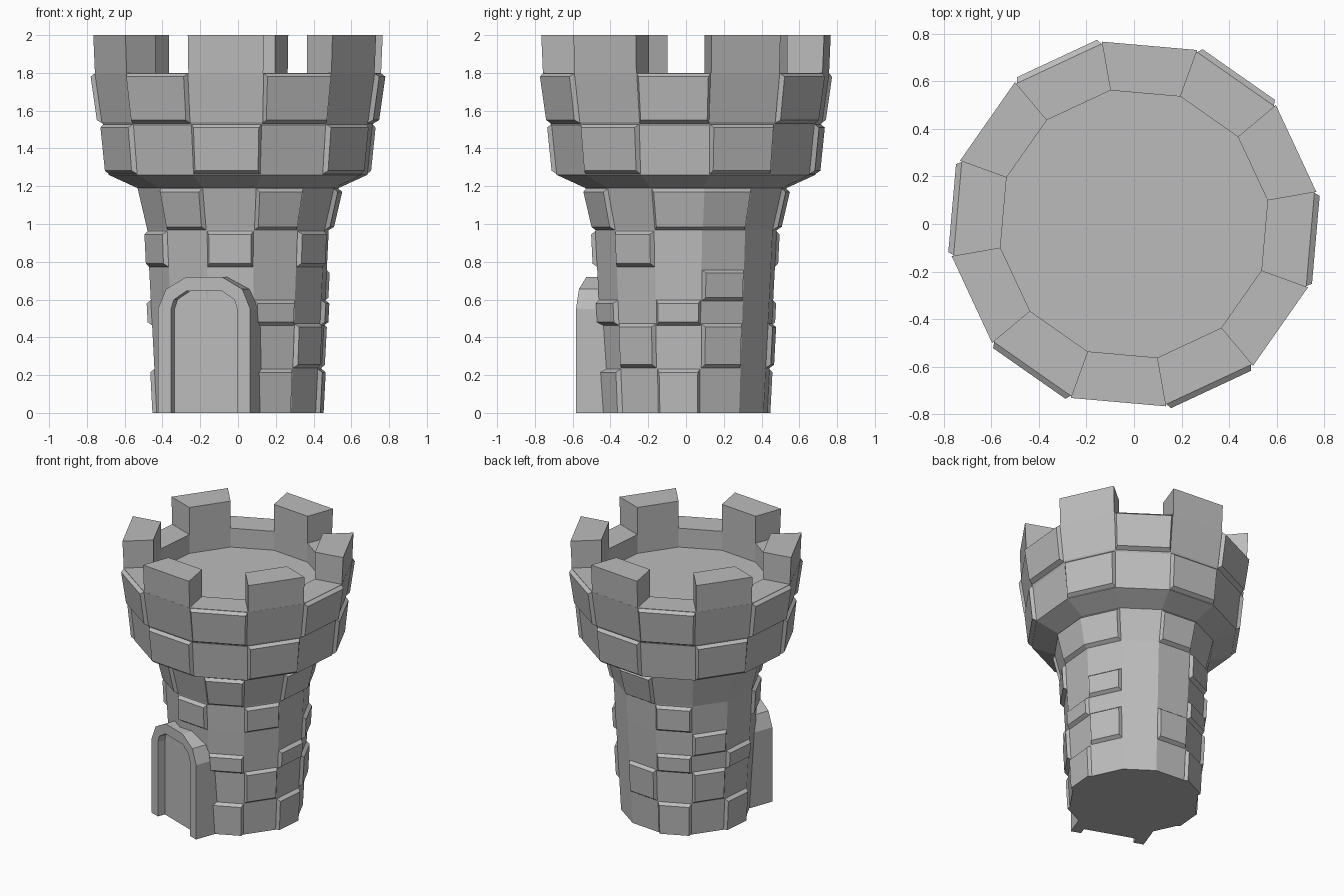
import bpy, bmesh, math
from mathutils import Vector, Matrix

old = bpy.data.objects.get("Cube")
if old:
    bpy.data.objects.remove(old, do_unlink=True)

stone = bpy.data.materials.new("grey_stone")
stone.use_nodes = True
GREY = (0.5, 0.5, 0.5, 1)
stone.diffuse_color = GREY
stone.node_tree.nodes["Principled BSDF"].inputs["Base Color"].default_value = GREY

SIDES, TURN = 12, 10
STEP = 360 / SIDES


def finish(bm, name):
    bmesh.ops.recalc_face_normals(bm, faces=bm.faces)
    mesh = bpy.data.meshes.new(name)
    bm.to_mesh(mesh)
    bm.free()
    mesh.materials.append(stone)
    obj = bpy.data.objects.new(name, mesh)
    bpy.context.collection.objects.link(obj)
    return obj


def polar(r, deg, z):
    a = math.radians(deg)
    return Vector((r * math.cos(a), r * math.sin(a), z))


def loft(bm, loops):
    """Join equal closed loops of points and cap both ends."""
    rings = [[bm.verts.new(p) for p in loop] for loop in loops]
    for a, b in zip(rings, rings[1:]):
        for i in range(len(a)):
            j = (i + 1) % len(a)
            bm.faces.new((a[i], a[j], b[j], b[i]))
    bm.faces.new(rings[0][::-1])
    bm.faces.new(rings[-1])


# Outer wall profile: radius, height
WALL = [(0.437, 0), (0.462, 0.47), (0.478, 0.77), (0.488, 0.97), (0.54, 1.19),
        (0.695, 1.26), (0.722, 1.52), (0.732, 1.54), (0.77, 1.8)]
INNER, FLOOR, TOP = 0.57, 1.66, 2.0


def wall(z):
    for (r0, z0), (r1, z1) in zip(WALL, WALL[1:]):
        if z <= z1:
            return r0 + (r1 - r0) * (z - z0) / (z1 - z0)
    return WALL[-1][0]


# Tower body with sunken roof floor
bm = bmesh.new()
profile = WALL + [(INNER, 1.8), (INNER, FLOOR)]
loft(bm, [[polar(r, TURN + STEP * i, z) for i in range(SIDES)] for r, z in profile])
finish(bm, "tower_body")

# Battlements on every second side
bm = bmesh.new()
for k in range(0, SIDES, 2):
    a, b = TURN + STEP * k, TURN + STEP * (k + 1)
    loft(bm, [[polar(INNER, a, z), polar(r, a, z), polar(r, b, z), polar(INNER, b, z)]
              for r, z in ((0.769, 1.795), (0.778, TOP))])
finish(bm, "battlements")


def brick(bm, start, z0, z1, lift, span=1, bevel=0.02):
    """Raised stone covering span sides, with bevelled edges."""
    loops = []
    for out, inset in ((-0.004, 0), (lift, bevel)):
        rows = []
        for z in (z0 + inset * (z0 > 0), z1 - inset):
            r = wall(z) + out
            pts = [polar(r, start + STEP * i, z) for i in range(span + 1)]
            t = inset / (pts[1] - pts[0]).length
            first, last = pts[0].lerp(pts[1], t), pts[-1].lerp(pts[-2], t)
            rows.append([first] + pts[1:-1] + [last])
        loops.append(rows[0] + rows[1][::-1])
    inner, outer = [[bm.verts.new(p) for p in loop] for loop in loops]
    n = len(outer)
    for i in range(n):
        j = (i + 1) % n
        bm.faces.new((inner[i], inner[j], outer[j], outer[i]))
    for i in range(span):
        bm.faces.new((outer[i], outer[i + 1], outer[n - 2 - i], outer[n - 1 - i]))


# Scattered stones on the shaft: bottom, top, (start angle, sides covered)
COURSES = [
    (0, 0.235, ((280, 1), (340, 1), (100, 1), (160, 1))),
    (0.235, 0.475, ((310, 1), (10, 1), (70, 1), (130, 1))),
    (0.46, 0.6, ((280, 1), (340, 1), (100, 1), (160, 1))),
    (0.59, 0.76, ((10, 1), (130, 1))),
    (0.77, 0.965, ((190, 1), (250, 1), (310, 1), (100, 1))),
    (0.965, 1.19, ((220, 1), (280, 1), (340, 2), (70, 1))),
]
bm = bmesh.new()
for z0, z1, stones in COURSES:
    for start, span in stones:
        brick(bm, start, z0, z1, 0.025, span)
finish(bm, "shaft_stones")

# Alternating stones around the crown
bm = bmesh.new()
for k in range(SIDES):
    z0, z1 = ((1.262, 1.53), (1.53, 1.8))[k % 2]
    brick(bm, TURN + STEP * k, z0, z1, 0.027)
finish(bm, "crown_stones")

# Arched doorway
DOOR = 250
outline = [(0.26, 0), (0.26, 0.55), (0.215, 0.655), (0.1, 0.72)]
opening = [(0.187, 0), (0.187, 0.55), (0.17, 0.6), (0.1, 0.645)]
radial = polar(1, DOOR, 0)
side = Vector((-radial.y, radial.x, 0))


def arch(half):
    return half + [(-x, z) for x, z in reversed(half)]


def place(points, r):
    return [radial * r + side * x + Vector((0, 0, z)) for x, z in points]


bm = bmesh.new()
layers = [[bm.verts.new(p) for p in place(arch(pts), r)]
          for pts, r in ((outline, 0.3), (outline, 0.525), (opening, 0.525), (opening, 0.3))]
for a, b in zip(layers, layers[1:] + layers[:1]):
    for i in range(len(a) - 1):
        bm.faces.new((a[i], a[i + 1], b[i + 1], b[i]))
for i in (0, -1):
    bm.faces.new([layer[i] for layer in layers])
finish(bm, "door_frame")

# Door panel set back in the arch
bm = bmesh.new()
loft(bm, [place(arch(opening), 0.3), place(arch(opening), 0.468)])
finish(bm, "door_panel")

====================

### TASK GOAL
From the entries, report each line that includes the word "STEP".

### RESPONSE AREA
STEP = 360 / SIDES
loft(bm, [[polar(r, TURN + STEP * i, z) for i in range(SIDES)] for r, z in profile])
    a, b = TURN + STEP * k, TURN + STEP * (k + 1)
            pts = [polar(r, start + STEP * i, z) for i in range(span + 1)]
    brick(bm, TURN + STEP * k, z0, z1, 0.027)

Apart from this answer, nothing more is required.